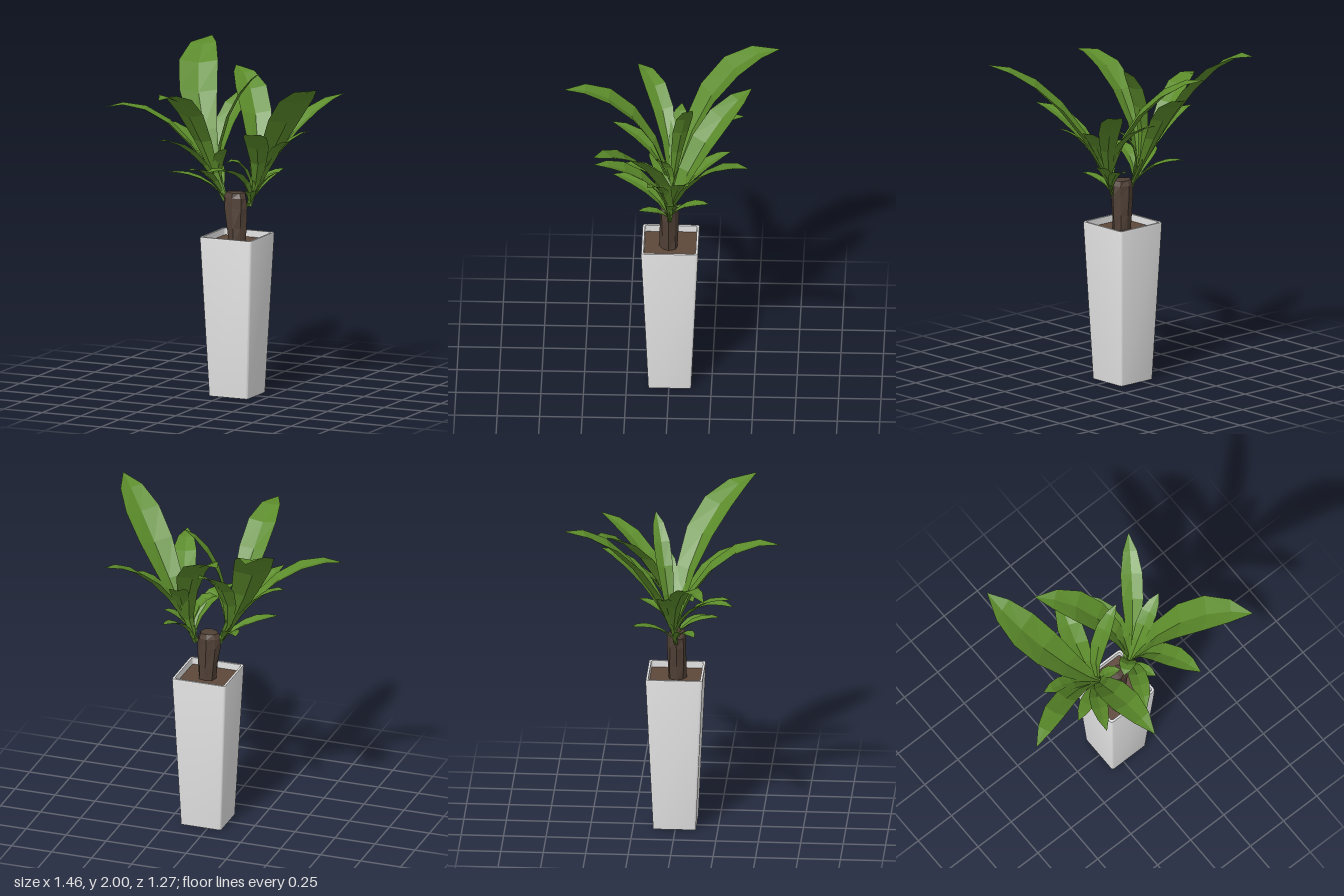
import * as THREE from 'three';
import { toCreasedNormals } from 'three/addons/utils/BufferGeometryUtils.js';

const CX = 0.042, CZ = -0.005; // planter axis

const mat = (name, color, opts = {}) => new THREE.MeshStandardMaterial({ name, color, ...opts });

// Skin a list of equal-length closed rings, listed anticlockwise from above, bottom to top
function loft(rings) {
  const n = rings[0].length, index = [];
  for (let r = 0; r < rings.length - 1; r++) {
    for (let i = 0; i < n; i++) {
      const j = (i + 1) % n, a = r * n + i, b = r * n + j;
      index.push(a, b, b + n, a, b + n, a + n);
    }
  }
  const g = new THREE.BufferGeometry();
  g.setAttribute('position', new THREE.Float32BufferAttribute(rings.flat(2), 3));
  g.setIndex(index);
  return g;
}

// Square ring with rounded corners
function squareRing(y, half, radius) {
  const pts = [];
  for (let c = 0; c < 4; c++) {
    const mid = Math.PI / 4 + c * Math.PI / 2;
    for (let k = 0; k < 4; k++) {
      const a = c * Math.PI / 2 + (k / 3) * Math.PI / 2;
      const o = (half - radius) * Math.SQRT2;
      pts.push([CX + Math.cos(mid) * o + Math.cos(a) * radius, y,
        CZ - Math.sin(mid) * o - Math.sin(a) * radius]);
    }
  }
  return pts;
}

// Uneven trunk ring
function trunkRing([y, x, rx, rz], level) {
  return Array.from({ length: 8 }, (_, i) => {
    const a = (i / 8) * Math.PI * 2, k = 1 + 0.07 * Math.sin(i * 2.4 + level * 1.3);
    return [x + Math.cos(a) * rx * k, y, 0.003 - Math.sin(a) * rz * k];
  });
}

// Arched leaf: leaves the trunk along the crown's lean, then curves out to its tip.
// Folded along the midrib, more so near the stalk.
const WIDTHS = [[0, 0.14], [0.2, 0.32], [0.4, 0.68], [0.58, 0.97], [0.74, 1], [0.88, 0.66], [1, 0]];
function leafGeometry(root, lean, tip, width, arch, bend) {
  const rise = tip.y - root.y;
  const p1 = root.clone().addScaledVector(lean, Math.min(1, rise / 0.5));
  const span = tip.clone().sub(p1);
  const side = new THREE.Vector3(-span.z, 0, span.x).normalize();
  const p2 = p1.clone().addScaledVector(span, 0.45).addScaledVector(side, bend);
  p2.y = root.y + rise * arch;
  const curve = new THREE.CubicBezierCurve3(root, p1, p2, tip);
  const pos = [], index = [];
  WIDTHS.forEach(([t, w], r) => {
    const p = curve.getPoint(t);
    const up = side.clone().cross(curve.getTangent(t)).normalize();
    for (const s of [-1, 0, 1]) {
      const half = s * w * width / 2;
      const v = p.clone().addScaledVector(side, half).addScaledVector(up, Math.abs(half) * (0.5 - 0.35 * t));
      pos.push(v.x, v.y, v.z);
    }
    if (r) {
      for (const c of [0, 1]) {
        const b = r * 3 + c, a = b - 3;
        index.push(a, a + 1, b + 1, a, b + 1, b);
      }
    }
  });
  const g = new THREE.BufferGeometry();
  g.setAttribute('position', new THREE.Float32BufferAttribute(pos, 3));
  g.setIndex(index);
  const flat = g.toNonIndexed();
  flat.computeVertexNormals();
  return flat;
}

// Each leaf: tip x, y, z, width, arch, sideways bend
const CROWNS = {
  leftward: {
    root: [-0.03, 1.15, 0], lean: [-0.14, 0.22, -0.03],
    leaves: [
      [-0.42, 2.0, -0.64, 0.23, 0.98, -0.16], [-0.17, 1.85, 0.63, 0.17, 1.1], [-0.73, 1.69, 0.21, 0.13, 1.18, 0.03],
      [0.15, 1.92, -0.13, 0.1, 0.85], [-0.46, 1.59, -0.06, 0.1, 0.95], [-0.31, 1.55, 0.35, 0.1, 0.95],
      [-0.05, 1.76, -0.44, 0.15, 0.92], [-0.35, 1.32, 0.13, 0.09, 1], [-0.22, 1.33, -0.25, 0.09, 0.95],
      [0.01, 1.48, 0.08, 0.08, 0.9], [-0.14, 1.37, 0.27, 0.09, 1],
    ],
  },
  rightward: {
    root: [0.12, 1.13, 0], lean: [0.09, 0.22, -0.02],
    leaves: [
      [0.73, 1.95, 0.43, 0.22, 0.92, -0.08], [-0.19, 1.87, -0.48, 0.19, 0.97, 0.05], [0.52, 1.76, -0.48, 0.13, 0.92],
      [0.46, 1.59, -0.12, 0.1, 0.92], [0.33, 1.65, 0.44, 0.14, 0.95], [0, 1.38, 0.34, 0.11, 1.15],
      [0.11, 1.62, -0.37, 0.11, 0.92], [0.45, 1.57, 0.12, 0.09, 0.92], [0.3, 1.34, -0.06, 0.08, 0.95],
      [0.24, 1.33, -0.24, 0.08, 0.95], [0.2, 1.25, 0.18, 0.07, 1], [0.02, 1.4, 0.1, 0.1, 1.2],
    ],
  },
};

export function createModel() {
  const model = new THREE.Group();
  model.name = 'pottedPlant';
  const white = mat('potWhite', 0xdfdfdf);
  const brown = mat('soilBrown', 0x5e483a);
  const bark = mat('barkBrown', 0x504036, { flatShading: true });
  const green = mat('leafGreen', 0x5c8c2b, { side: THREE.DoubleSide });
  const add = (name, geometry, material, parent = model) => {
    const mesh = new THREE.Mesh(geometry, material);
    mesh.name = name;
    parent.add(mesh);
    return mesh;
  };

  // Tall tapered planter with a thin rim
  add('planter', toCreasedNormals(loft([
    squareRing(0, 0.126, 0.012), squareRing(0.945, 0.168, 0.016), squareRing(0.955, 0.166, 0.016),
    squareRing(0.955, 0.153, 0.012), squareRing(0.9, 0.15, 0.012),
  ]), 0.7), white);

  // Soil surface and planter underside
  const soil = add('soil', new THREE.PlaneGeometry(0.302, 0.302), brown);
  soil.rotation.x = -Math.PI / 2;
  soil.position.set(CX, 0.915, CZ);
  const base = add('planterBase', new THREE.PlaneGeometry(0.25, 0.25), brown);
  base.rotation.x = Math.PI / 2;
  base.position.set(CX, 0.001, CZ);

  // Knobbly trunk: height, centre x, radii
  const trunk = [
    [0.9, 0.047, 0.053, 0.054], [1.0, 0.043, 0.06, 0.055], [1.12, 0.037, 0.072, 0.056],
    [1.18, 0.035, 0.072, 0.055], [1.21, 0.037, 0.055, 0.045], [1.216, 0.037, 0.001, 0.001],
  ];
  add('trunk', loft(trunk.map(trunkRing)), bark);

  // Two outward-leaning crowns of arching leaves
  for (const [name, { root, lean, leaves }] of Object.entries(CROWNS)) {
    const crown = new THREE.Group();
    crown.name = `${name}Crown`;
    model.add(crown);
    leaves.forEach(([x, y, z, width, arch, bend = 0], i) => {
      const geometry = leafGeometry(new THREE.Vector3(...root), new THREE.Vector3(...lean),
        new THREE.Vector3(x, y, z), width, arch, bend);
      add(`leaf${i + 1}`, geometry, green, crown);
    });
  }
  return model;
}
▬▬▬
** Problem **
Copy the records above exactly, beginning at the line that contains "const a = (i" and stopping after the line that contains "to its tip.".

** Response to this exercise **
    const a = (i / 8) * Math.PI * 2, k = 1 + 0.07 * Math.sin(i * 2.4 + level * 1.3);
    return [x + Math.cos(a) * rx * k, y, 0.003 - Math.sin(a) * rz * k];
  });
}

// Arched leaf: leaves the trunk along the crown's lean, then curves out to its tip.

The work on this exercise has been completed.